(Collected data)
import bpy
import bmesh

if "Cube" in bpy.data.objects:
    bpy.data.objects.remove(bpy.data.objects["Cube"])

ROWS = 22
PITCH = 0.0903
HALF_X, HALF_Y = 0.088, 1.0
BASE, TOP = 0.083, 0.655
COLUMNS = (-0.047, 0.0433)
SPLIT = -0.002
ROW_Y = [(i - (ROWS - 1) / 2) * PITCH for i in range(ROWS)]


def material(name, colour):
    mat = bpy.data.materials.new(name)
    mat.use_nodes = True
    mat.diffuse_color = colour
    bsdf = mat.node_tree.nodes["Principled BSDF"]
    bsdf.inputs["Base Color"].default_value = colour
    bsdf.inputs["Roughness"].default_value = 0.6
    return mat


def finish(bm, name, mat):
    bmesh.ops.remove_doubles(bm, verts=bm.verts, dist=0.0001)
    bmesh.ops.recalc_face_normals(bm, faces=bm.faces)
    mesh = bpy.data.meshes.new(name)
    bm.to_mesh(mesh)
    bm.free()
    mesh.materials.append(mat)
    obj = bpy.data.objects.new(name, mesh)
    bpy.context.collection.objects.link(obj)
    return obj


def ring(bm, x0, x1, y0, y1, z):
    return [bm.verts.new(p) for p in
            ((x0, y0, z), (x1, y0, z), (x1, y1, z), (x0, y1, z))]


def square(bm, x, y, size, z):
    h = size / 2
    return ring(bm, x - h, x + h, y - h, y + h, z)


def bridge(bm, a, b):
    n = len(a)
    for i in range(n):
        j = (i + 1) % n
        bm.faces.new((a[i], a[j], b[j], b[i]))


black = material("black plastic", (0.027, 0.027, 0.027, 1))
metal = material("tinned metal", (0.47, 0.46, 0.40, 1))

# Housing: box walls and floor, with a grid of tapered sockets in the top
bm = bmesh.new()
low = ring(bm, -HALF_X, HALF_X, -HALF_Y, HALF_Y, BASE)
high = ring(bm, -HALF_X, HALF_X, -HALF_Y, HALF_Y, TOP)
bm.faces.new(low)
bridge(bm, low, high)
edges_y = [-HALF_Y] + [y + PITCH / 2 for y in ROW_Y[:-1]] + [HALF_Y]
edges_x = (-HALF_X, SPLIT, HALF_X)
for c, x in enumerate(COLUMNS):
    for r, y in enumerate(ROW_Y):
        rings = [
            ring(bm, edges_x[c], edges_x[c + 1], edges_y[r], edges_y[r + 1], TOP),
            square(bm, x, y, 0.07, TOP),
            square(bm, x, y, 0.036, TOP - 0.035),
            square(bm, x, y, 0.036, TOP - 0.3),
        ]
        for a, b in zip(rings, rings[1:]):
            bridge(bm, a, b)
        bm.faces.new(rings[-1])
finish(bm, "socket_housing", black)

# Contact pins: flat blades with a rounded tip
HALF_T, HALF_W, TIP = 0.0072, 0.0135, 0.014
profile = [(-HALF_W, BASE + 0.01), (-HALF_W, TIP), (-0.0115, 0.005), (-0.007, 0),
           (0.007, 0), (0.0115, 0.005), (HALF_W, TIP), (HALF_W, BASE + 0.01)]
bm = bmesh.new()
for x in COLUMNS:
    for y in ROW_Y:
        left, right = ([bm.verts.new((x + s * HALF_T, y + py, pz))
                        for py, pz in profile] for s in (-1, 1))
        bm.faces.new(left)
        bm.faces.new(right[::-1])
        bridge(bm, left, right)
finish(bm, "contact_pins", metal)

## [What to work on]
Restate each entry word for word.

## [Written solution]
import bpy
import bmesh

if "Cube" in bpy.data.objects:
    bpy.data.objects.remove(bpy.data.objects["Cube"])

ROWS = 22
PITCH = 0.0903
HALF_X, HALF_Y = 0.088, 1.0
BASE, TOP = 0.083, 0.655
COLUMNS = (-0.047, 0.0433)
SPLIT = -0.002
ROW_Y = [(i - (ROWS - 1) / 2) * PITCH for i in range(ROWS)]


def material(name, colour):
    mat = bpy.data.materials.new(name)
    mat.use_nodes = True
    mat.diffuse_color = colour
    bsdf = mat.node_tree.nodes["Principled BSDF"]
    bsdf.inputs["Base Color"].default_value = colour
    bsdf.inputs["Roughness"].default_value = 0.6
    return mat


def finish(bm, name, mat):
    bmesh.ops.remove_doubles(bm, verts=bm.verts, dist=0.0001)
    bmesh.ops.recalc_face_normals(bm, faces=bm.faces)
    mesh = bpy.data.meshes.new(name)
    bm.to_mesh(mesh)
    bm.free()
    mesh.materials.append(mat)
    obj = bpy.data.objects.new(name, mesh)
    bpy.context.collection.objects.link(obj)
    return obj


def ring(bm, x0, x1, y0, y1, z):
    return [bm.verts.new(p) for p in
            ((x0, y0, z), (x1, y0, z), (x1, y1, z), (x0, y1, z))]


def square(bm, x, y, size, z):
    h = size / 2
    return ring(bm, x - h, x + h, y - h, y + h, z)


def bridge(bm, a, b):
    n = len(a)
    for i in range(n):
        j = (i + 1) % n
        bm.faces.new((a[i], a[j], b[j], b[i]))


black = material("black plastic", (0.027, 0.027, 0.027, 1))
metal = material("tinned metal", (0.47, 0.46, 0.40, 1))

# Housing: box walls and floor, with a grid of tapered sockets in the top
bm = bmesh.new()
low = ring(bm, -HALF_X, HALF_X, -HALF_Y, HALF_Y, BASE)
high = ring(bm, -HALF_X, HALF_X, -HALF_Y, HALF_Y, TOP)
bm.faces.new(low)
bridge(bm, low, high)
edges_y = [-HALF_Y] + [y + PITCH / 2 for y in ROW_Y[:-1]] + [HALF_Y]
edges_x = (-HALF_X, SPLIT, HALF_X)
for c, x in enumerate(COLUMNS):
    for r, y in enumerate(ROW_Y):
        rings = [
            ring(bm, edges_x[c], edges_x[c + 1], edges_y[r], edges_y[r + 1], TOP),
            square(bm, x, y, 0.07, TOP),
            square(bm, x, y, 0.036, TOP - 0.035),
            square(bm, x, y, 0.036, TOP - 0.3),
        ]
        for a, b in zip(rings, rings[1:]):
            bridge(bm, a, b)
        bm.faces.new(rings[-1])
finish(bm, "socket_housing", black)

# Contact pins: flat blades with a rounded tip
HALF_T, HALF_W, TIP = 0.0072, 0.0135, 0.014
profile = [(-HALF_W, BASE + 0.01), (-HALF_W, TIP), (-0.0115, 0.005), (-0.007, 0),
           (0.007, 0), (0.0115, 0.005), (HALF_W, TIP), (HALF_W, BASE + 0.01)]
bm = bmesh.new()
for x in COLUMNS:
    for y in ROW_Y:
        left, right = ([bm.verts.new((x + s * HALF_T, y + py, pz))
                        for py, pz in profile] for s in (-1, 1))
        bm.faces.new(left)
        bm.faces.new(right[::-1])
        bridge(bm, left, right)
finish(bm, "contact_pins", metal)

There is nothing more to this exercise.